[Stored items from a collection]
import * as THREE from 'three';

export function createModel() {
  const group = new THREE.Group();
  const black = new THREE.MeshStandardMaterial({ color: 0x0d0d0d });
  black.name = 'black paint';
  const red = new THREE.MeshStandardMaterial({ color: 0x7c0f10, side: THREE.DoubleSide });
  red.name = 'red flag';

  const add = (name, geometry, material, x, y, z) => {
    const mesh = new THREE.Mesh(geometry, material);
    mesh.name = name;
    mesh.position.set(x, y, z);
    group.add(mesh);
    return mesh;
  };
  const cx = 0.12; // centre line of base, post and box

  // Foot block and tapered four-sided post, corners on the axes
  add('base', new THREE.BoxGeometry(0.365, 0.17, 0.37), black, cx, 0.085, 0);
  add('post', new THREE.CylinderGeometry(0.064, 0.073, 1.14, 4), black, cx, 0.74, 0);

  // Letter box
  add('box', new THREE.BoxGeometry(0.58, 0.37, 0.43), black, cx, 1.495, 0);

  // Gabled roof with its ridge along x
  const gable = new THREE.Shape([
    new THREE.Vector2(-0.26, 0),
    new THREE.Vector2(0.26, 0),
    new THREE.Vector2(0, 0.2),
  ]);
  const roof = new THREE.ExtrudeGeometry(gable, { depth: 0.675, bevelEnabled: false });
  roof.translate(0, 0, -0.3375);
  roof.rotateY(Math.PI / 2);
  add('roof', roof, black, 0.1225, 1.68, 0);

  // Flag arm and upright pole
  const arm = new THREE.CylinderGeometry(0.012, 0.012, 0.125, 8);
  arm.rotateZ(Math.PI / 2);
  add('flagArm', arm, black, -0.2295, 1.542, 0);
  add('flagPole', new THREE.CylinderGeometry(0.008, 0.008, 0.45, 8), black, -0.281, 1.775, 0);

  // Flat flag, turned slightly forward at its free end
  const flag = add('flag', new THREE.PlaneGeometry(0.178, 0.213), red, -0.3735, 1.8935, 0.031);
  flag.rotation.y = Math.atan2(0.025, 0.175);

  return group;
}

==

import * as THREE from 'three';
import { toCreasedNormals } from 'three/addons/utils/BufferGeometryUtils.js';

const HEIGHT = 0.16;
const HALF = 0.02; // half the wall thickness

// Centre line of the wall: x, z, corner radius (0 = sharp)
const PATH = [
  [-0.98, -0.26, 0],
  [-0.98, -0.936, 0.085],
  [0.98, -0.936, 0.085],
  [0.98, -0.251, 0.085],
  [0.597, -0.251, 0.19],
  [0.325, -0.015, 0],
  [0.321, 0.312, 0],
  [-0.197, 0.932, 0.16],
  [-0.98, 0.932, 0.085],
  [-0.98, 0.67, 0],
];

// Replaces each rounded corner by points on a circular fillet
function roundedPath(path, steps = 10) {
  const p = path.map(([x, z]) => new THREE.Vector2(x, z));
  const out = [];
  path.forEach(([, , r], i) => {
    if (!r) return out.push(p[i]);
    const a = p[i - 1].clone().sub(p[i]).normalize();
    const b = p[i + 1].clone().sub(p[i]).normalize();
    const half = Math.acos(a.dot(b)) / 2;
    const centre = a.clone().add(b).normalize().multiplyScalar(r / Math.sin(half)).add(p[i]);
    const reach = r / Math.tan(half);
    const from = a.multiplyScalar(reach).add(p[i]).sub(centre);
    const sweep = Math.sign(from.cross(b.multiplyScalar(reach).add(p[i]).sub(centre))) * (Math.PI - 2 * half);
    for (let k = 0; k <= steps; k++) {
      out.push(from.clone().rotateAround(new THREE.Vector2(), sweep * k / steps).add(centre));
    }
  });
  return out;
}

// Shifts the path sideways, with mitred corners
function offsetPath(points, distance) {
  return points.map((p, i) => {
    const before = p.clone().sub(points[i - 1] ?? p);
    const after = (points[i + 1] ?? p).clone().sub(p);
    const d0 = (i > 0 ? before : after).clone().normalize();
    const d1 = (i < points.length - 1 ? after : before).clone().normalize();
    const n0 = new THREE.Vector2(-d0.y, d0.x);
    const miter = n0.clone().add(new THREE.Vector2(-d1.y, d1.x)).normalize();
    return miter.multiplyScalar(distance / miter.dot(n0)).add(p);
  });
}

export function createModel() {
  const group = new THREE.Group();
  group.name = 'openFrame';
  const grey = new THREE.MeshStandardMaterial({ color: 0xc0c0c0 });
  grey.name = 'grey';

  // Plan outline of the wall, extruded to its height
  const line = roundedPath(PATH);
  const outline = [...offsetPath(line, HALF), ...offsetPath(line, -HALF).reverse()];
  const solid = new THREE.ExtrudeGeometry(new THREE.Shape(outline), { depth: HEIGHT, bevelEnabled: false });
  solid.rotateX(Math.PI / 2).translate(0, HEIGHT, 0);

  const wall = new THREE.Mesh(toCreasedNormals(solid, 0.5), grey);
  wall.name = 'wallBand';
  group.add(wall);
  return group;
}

==

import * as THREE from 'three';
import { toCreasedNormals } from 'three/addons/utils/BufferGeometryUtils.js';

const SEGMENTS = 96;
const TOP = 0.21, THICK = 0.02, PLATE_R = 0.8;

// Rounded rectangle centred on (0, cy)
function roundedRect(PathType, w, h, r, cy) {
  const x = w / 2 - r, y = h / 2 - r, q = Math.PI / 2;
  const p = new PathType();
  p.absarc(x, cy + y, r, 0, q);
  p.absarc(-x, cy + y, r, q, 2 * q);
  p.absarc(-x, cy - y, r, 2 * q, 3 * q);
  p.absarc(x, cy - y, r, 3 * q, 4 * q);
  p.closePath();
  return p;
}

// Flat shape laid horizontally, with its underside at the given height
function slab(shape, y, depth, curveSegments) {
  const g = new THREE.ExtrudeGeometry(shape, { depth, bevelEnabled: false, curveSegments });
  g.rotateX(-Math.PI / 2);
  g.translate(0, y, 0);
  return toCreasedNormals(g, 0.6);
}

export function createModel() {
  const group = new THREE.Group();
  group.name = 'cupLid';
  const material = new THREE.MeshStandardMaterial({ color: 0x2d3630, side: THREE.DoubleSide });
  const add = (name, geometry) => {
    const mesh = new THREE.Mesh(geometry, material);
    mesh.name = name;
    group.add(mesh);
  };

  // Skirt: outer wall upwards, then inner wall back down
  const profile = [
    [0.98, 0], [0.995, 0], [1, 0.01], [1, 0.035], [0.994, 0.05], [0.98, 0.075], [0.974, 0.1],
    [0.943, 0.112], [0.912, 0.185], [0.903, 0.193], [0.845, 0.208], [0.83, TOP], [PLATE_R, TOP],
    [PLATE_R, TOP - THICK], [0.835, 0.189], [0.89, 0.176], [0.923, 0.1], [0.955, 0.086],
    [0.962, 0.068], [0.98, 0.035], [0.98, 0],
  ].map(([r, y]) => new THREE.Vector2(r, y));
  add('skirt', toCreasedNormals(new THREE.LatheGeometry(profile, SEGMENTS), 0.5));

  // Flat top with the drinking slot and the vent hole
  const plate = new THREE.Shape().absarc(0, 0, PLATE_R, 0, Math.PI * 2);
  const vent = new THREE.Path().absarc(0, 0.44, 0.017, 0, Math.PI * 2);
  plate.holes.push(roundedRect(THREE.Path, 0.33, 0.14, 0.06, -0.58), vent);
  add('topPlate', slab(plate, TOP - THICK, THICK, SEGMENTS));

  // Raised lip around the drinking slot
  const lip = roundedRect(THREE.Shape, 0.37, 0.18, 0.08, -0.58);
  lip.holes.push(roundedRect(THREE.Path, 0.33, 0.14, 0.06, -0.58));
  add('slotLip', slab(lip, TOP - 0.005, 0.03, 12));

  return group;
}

→ REQUIRED WORK: An exact copy of the lines above, from the one containing "const from = a.multiplyScalar(reach).add(p[i]).sub(centre);" through the one containing "HALF), ...offsetPath(line, -HALF).reverse()];", is the whole of the answer.

→ SOLUTION:
    const from = a.multiplyScalar(reach).add(p[i]).sub(centre);
    const sweep = Math.sign(from.cross(b.multiplyScalar(reach).add(p[i]).sub(centre))) * (Math.PI - 2 * half);
    for (let k = 0; k <= steps; k++) {
      out.push(from.clone().rotateAround(new THREE.Vector2(), sweep * k / steps).add(centre));
    }
  });
  return out;
}

// Shifts the path sideways, with mitred corners
function offsetPath(points, distance) {
  return points.map((p, i) => {
    const before = p.clone().sub(points[i - 1] ?? p);
    const after = (points[i + 1] ?? p).clone().sub(p);
    const d0 = (i > 0 ? before : after).clone().normalize();
    const d1 = (i < points.length - 1 ? after : before).clone().normalize();
    const n0 = new THREE.Vector2(-d0.y, d0.x);
    const miter = n0.clone().add(new THREE.Vector2(-d1.y, d1.x)).normalize();
    return miter.multiplyScalar(distance / miter.dot(n0)).add(p);
  });
}

export function createModel() {
  const group = new THREE.Group();
  group.name = 'openFrame';
  const grey = new THREE.MeshStandardMaterial({ color: 0xc0c0c0 });
  grey.name = 'grey';

  // Plan outline of the wall, extruded to its height
  const line = roundedPath(PATH);
  const outline = [...offsetPath(line, HALF), ...offsetPath(line, -HALF).reverse()];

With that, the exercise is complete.